Document images with source code
----------
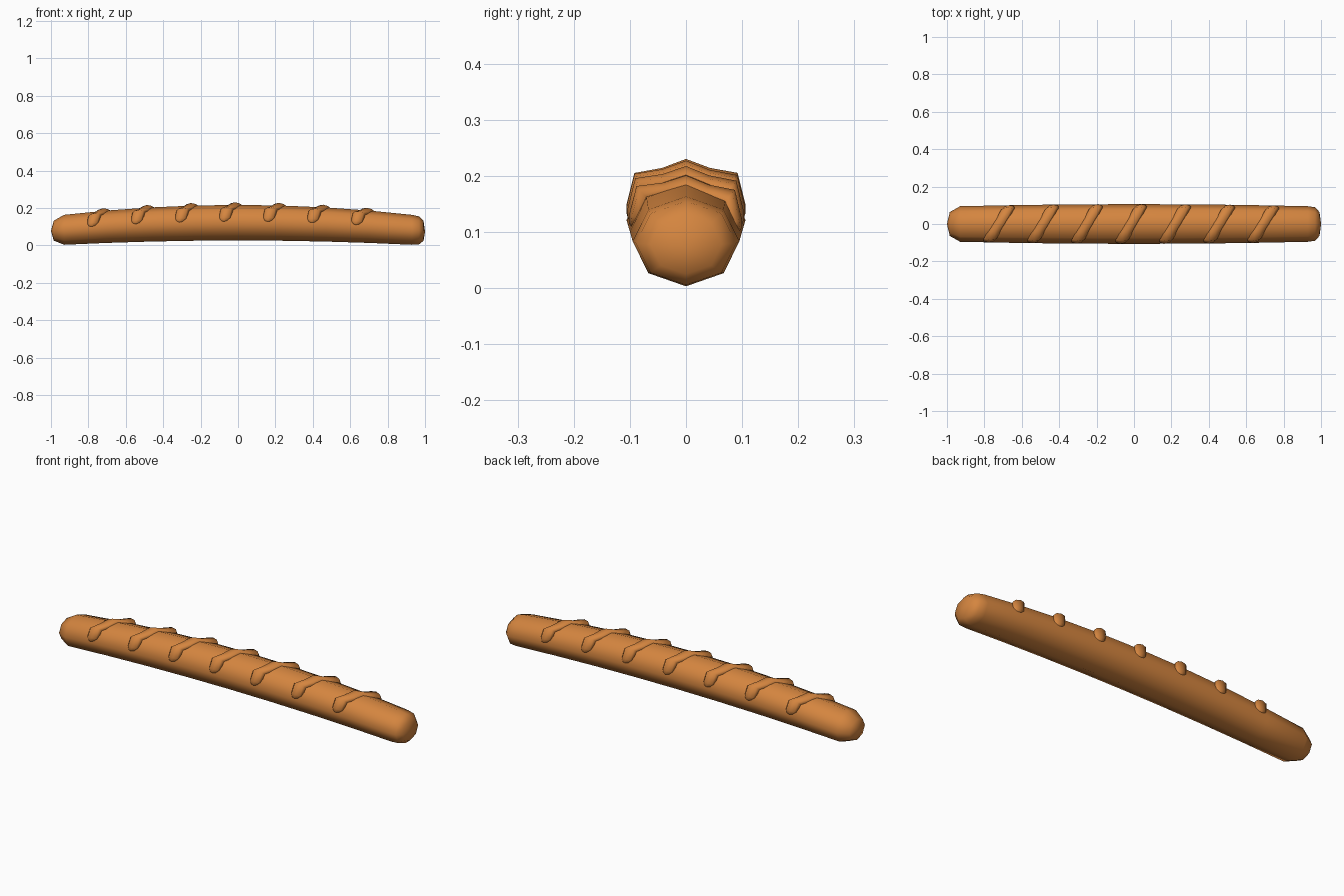
import bpy, bmesh, math

if "Cube" in bpy.data.objects:
    bpy.data.objects.remove(bpy.data.objects["Cube"])

crust = bpy.data.materials.new("golden crust")
crust.diffuse_color = (0.66, 0.235, 0.05, 1)
crust.use_nodes = True
crust.node_tree.nodes["Principled BSDF"].inputs["Base Color"].default_value = crust.diffuse_color


def section(x):
    """Arched, slightly tapering loaf: centre height, half width, half height."""
    q = (x / 0.93) ** 2
    return 0.121 - 0.038 * q, 0.106 - 0.011 * q, 0.095 - 0.015 * q


def corner(k):
    """Corner k of the octagon, counted from the top."""
    a = k * math.pi / 4
    return math.sin(a), math.cos(a)


def surface(s):
    """Unit octagon point at s corner steps from the top."""
    k = math.floor(s)
    (a, b), (c, d), f = corner(k), corner(k + 1), s - k
    return a + (c - a) * f, b + (d - b) * f


def loft(name, rings, tip_a, tip_b):
    """Skin rings of points and close both ends with a fan."""
    bm = bmesh.new()
    loops = [[bm.verts.new(p) for p in r] for r in rings]
    n = len(loops[0])
    for a, b in zip(loops, loops[1:]):
        for i in range(n):
            bm.faces.new((a[i], a[(i + 1) % n], b[(i + 1) % n], b[i]))
    for tip, loop in ((tip_a, loops[0]), (tip_b, loops[-1])):
        v = bm.verts.new(tip)
        for i in range(n):
            bm.faces.new((v, loop[i], loop[(i + 1) % n]))
    bmesh.ops.recalc_face_normals(bm, faces=bm.faces)
    me = bpy.data.meshes.new(name)
    bm.to_mesh(me)
    bm.free()
    me.materials.append(crust)
    me.shade_smooth()
    ob = bpy.data.objects.new(name, me)
    bpy.context.collection.objects.link(ob)
    return ob


# loaf: octagonal rings, shrunk towards the blunt ends
rings = []
for x, k in ((-0.985, 0.68), (-0.93, 1), (-0.7, 1), (-0.47, 1), (-0.23, 1), (0, 1),
             (0.23, 1), (0.47, 1), (0.7, 1), (0.93, 1), (0.968, 0.95), (0.992, 0.68)):
    c, ry, rz = section(x)
    rings.append([(x, ry * k * corner(i)[0], c + rz * k * corner(i)[1]) for i in range(8)])
loft("loaf", rings, (-1, 0, 0.077), (1, 0, 0.072))

# raised diagonal ridges draped over the top of the loaf
PATH = ((-1.82, 0.6), (-1.62, 0.95), (-1, 1), (-0.5, 1), (0, 1),
        (0.5, 1), (1, 1), (1.62, 0.95), (1.82, 0.6))
for n in range(7):
    cx = -0.722 + 0.2355 * n
    rings = []
    for s, k in PATH:
        uy, uz = surface(s)
        lift = 0.01 if abs(s) == 1 else 0.0
        ring = []
        for i in range(8):
            a = i * math.pi / 4
            x = cx + 0.062 * uy + 0.034 * k * math.cos(a)
            c, ry, rz = section(x)
            d = lift - 0.005 + 0.019 * k * math.sin(a)
            ring.append((x, (ry + d) * uy, c + (rz + d) * uz))
        rings.append(ring)
    tips = []
    for s in (-1.95, 1.95):
        uy, uz = surface(s)
        x = cx + 0.062 * uy
        c, ry, rz = section(x)
        tips.append((x, (ry - 0.004) * uy, c + (rz - 0.004) * uz))
    loft(f"crust_ridge_{n + 1}", rings, *tips)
----------
▶ TASK STATEMENT: Show all lines from the data that contain "loops".

▶ SOLUTION TO THE PROBLEM:
    loops = [[bm.verts.new(p) for p in r] for r in rings]
    n = len(loops[0])
    for a, b in zip(loops, loops[1:]):
    for tip, loop in ((tip_a, loops[0]), (tip_b, loops[-1])):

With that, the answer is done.